Document images with source code
[Start of section]
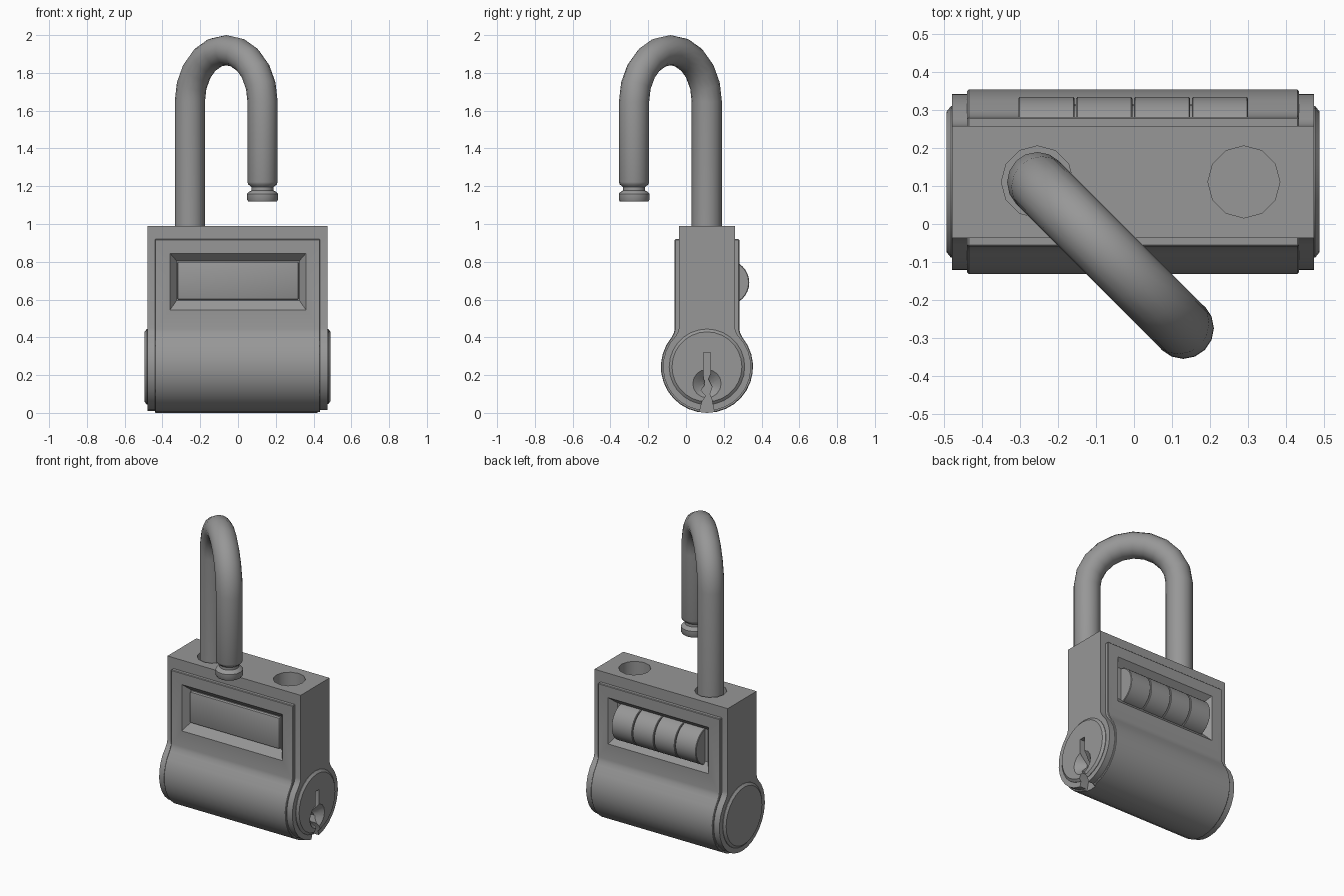
import bpy, bmesh, math
from mathutils import Vector

if "Cube" in bpy.data.objects:
    bpy.data.objects.remove(bpy.data.objects["Cube"])

CY, CZ = 0.111, 0.244          # axis of the round lower barrel
X, Y, Z = Vector((1, 0, 0)), Vector((0, 1, 0)), Vector((0, 0, 1))

steel = bpy.data.materials.new("dark_steel")
steel.diffuse_color = (0.31, 0.31, 0.31, 1)
steel.use_nodes = True
steel.node_tree.nodes["Principled BSDF"].inputs["Base Color"].default_value = steel.diffuse_color


def finish(name, bm):
    bmesh.ops.recalc_face_normals(bm, faces=bm.faces)
    me = bpy.data.meshes.new(name)
    bm.to_mesh(me)
    bm.free()
    me.materials.append(steel)
    ob = bpy.data.objects.new(name, me)
    bpy.context.collection.objects.link(ob)
    return ob


def skin(name, loops):
    """Bridge equal point loops and cap both ends."""
    bm = bmesh.new()
    rows = [[bm.verts.new(p) for p in loop] for loop in loops]
    n = len(rows[0])
    for a, b in zip(rows, rows[1:]):
        for i in range(n):
            j = (i + 1) % n
            bm.faces.new((a[i], a[j], b[j], b[i]))
    bm.faces.new(rows[0])
    bm.faces.new(rows[-1])
    return finish(name, bm)


def ring(c, e1, e2, r, n):
    t = [2 * math.pi * i / n for i in range(n)]
    return [Vector(c) + r * (math.cos(a) * e1 + math.sin(a) * e2) for a in t]


def prism(name, pts, x0, x1):
    return skin(name, [[(x, y, z) for y, z in pts] for x in (x0, x1)])


def lathe_x(name, y, z, steps, n=28):
    return skin(name, [ring((x, y, z), Y, Z, r, n) for x, r in steps])


def rect(y, hx, z0, z1):
    return [(-hx, y, z0), (hx, y, z0), (hx, y, z1), (-hx, y, z1)]


def lock_profile(w, r, top, n=22):
    """Slab standing on a barrel with a small fillet between, as (y, z) points."""
    a0 = math.acos(w / r)
    zj = CZ + r * math.sin(a0)
    a0 -= 0.1
    arc = [a0 - i * (math.pi + 2 * a0) / n for i in range(n + 1)]
    return ([(CY + w, top), (CY + w, zj + 0.025), (CY + w + 0.005, zj + 0.004)] +
            [(CY + r * math.cos(a), CZ + r * math.sin(a)) for a in arc] +
            [(CY - w - 0.005, zj + 0.004), (CY - w, zj + 0.025), (CY - w, top)])


def apply_mods(ob):
    bpy.context.view_layer.objects.active = ob
    for m in list(ob.modifiers):
        bpy.ops.object.modifier_apply(modifier=m.name)


def cut(ob, cutters):
    for c in cutters:
        m = ob.modifiers.new("cut", 'BOOLEAN')
        m.object, m.operation, m.solver = c, 'DIFFERENCE', 'EXACT'
    apply_mods(ob)


def bevel(ob, w, seg=2):
    m = ob.modifiers.new("bevel", 'BEVEL')
    m.width, m.segments, m.angle_limit = w, seg, math.radians(50)
    apply_mods(ob)


# Inner frame and the thicker cover wrapped round it
frame = prism("body_frame", lock_profile(0.148, 0.233, 0.99), -0.48, 0.475)
cover = prism("body_cover", lock_profile(0.171, 0.244, 0.92), -0.44, 0.435)
bevel(cover, 0.004, 1)

# Round end caps on the barrel
cap_left = lathe_x("end_cap", CY, CZ, [(-0.46, 0.2), (-0.483, 0.2), (-0.495, 0.185)])
cap_right = lathe_x("lock_cylinder_face", CY, CZ, [(0.46, 0.2), (0.478, 0.2), (0.49, 0.185)])

# Cutters: sloped windows, shackle holes, keyway
wins = []
for s in (-1, 1):
    def wy(d):
        return CY + s * d
    wins.append(skin("window_cutter", [rect(wy(0.20), 0.395, 0.49, 0.885),
                                       rect(wy(0.171), 0.36, 0.545, 0.845),
                                       rect(wy(0.128), 0.325, 0.595, 0.805)]))
holes = [skin("hole_cutter", [ring((x, CY, z), X, Y, 0.095, 12) for z in (0.85, 1.1)])
         for x in (-0.255, 0.29)]
key = prism("keyway_cutter", [(0.093, 0.32), (0.13, 0.32), (0.13, 0.21), (0.118, 0.18),
                              (0.138, 0.14), (0.125, 0.10), (0.137, 0.07), (0.15, 0.0),
                              (0.07, 0.0), (0.085, 0.06), (0.105, 0.09), (0.08, 0.12),
                              (0.1, 0.15), (0.093, 0.2)], 0.42, 0.6)
cone = lathe_x("key_dish_cutter", CY, 0.155, [(0.44, 0.015), (0.49, 0.075), (0.52, 0.111)], 16)
cut(frame, wins + holes + [key, cone])
cut(cover, wins + holes + [key])
cut(cap_right, [key, cone])
for c in wins + holes + [key, cone]:
    bpy.data.objects.remove(c)

# Plain panel in the front window
panel = skin("front_panel", [rect(CY - 0.10, 0.32, 0.6, 0.8), rect(CY - 0.148, 0.32, 0.6, 0.8)])
bevel(panel, 0.006)

# Four number dials in the back window, on one core
dials = []
for i in range(4):
    x = -0.305 + i * 0.1525
    dials.append(lathe_x(f"dial_{i + 1}", 0.215, 0.69,
                         [(x, 0.116), (x + 0.003, 0.12), (x + 0.145, 0.12), (x + 0.148, 0.116)], 32))
core = lathe_x("dial_core", 0.215, 0.69, [(-0.3, 0.1), (0.298, 0.1)])

# Shackle: fixed leg, half-circle bow, free leg with locking notch
U = Vector((1, -1, 0)).normalized()
V = Vector((1, 1, 0)).normalized()
R = 0.272
mid = Vector((-0.0625, -0.0825, 0))
path = [(180, 0.86, 0.08)]
path += [(180 - 18 * i, 1.648, 0.08) for i in range(11)]
path += [(0, z, r) for z, r in ((1.222, 0.08), (1.21, 0.076), (1.195, 0.058), (1.178, 0.058),
                                (1.168, 0.075), (1.160, 0.081), (1.128, 0.081), (1.118, 0.075))]
loops = []
for deg, z, r in path:
    a = math.radians(deg)
    e = math.cos(a) * U + math.sin(a) * Z
    loops.append(ring(mid + z * Z + R * e, e, V, r, 16))
shackle = skin("shackle", loops)

# Smooth shading with crisp edges
bpy.ops.object.select_all(action='DESELECT')
for ob in [frame, cover, cap_left, cap_right, panel, core, shackle] + dials:
    ob.select_set(True)
bpy.context.view_layer.objects.active = frame
bpy.ops.object.shade_smooth_by_angle(angle=math.radians(35))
[End of section]
[Activity] Above are entries; state the number of lines among them that contain "core", and nothing else.

[Written response] 3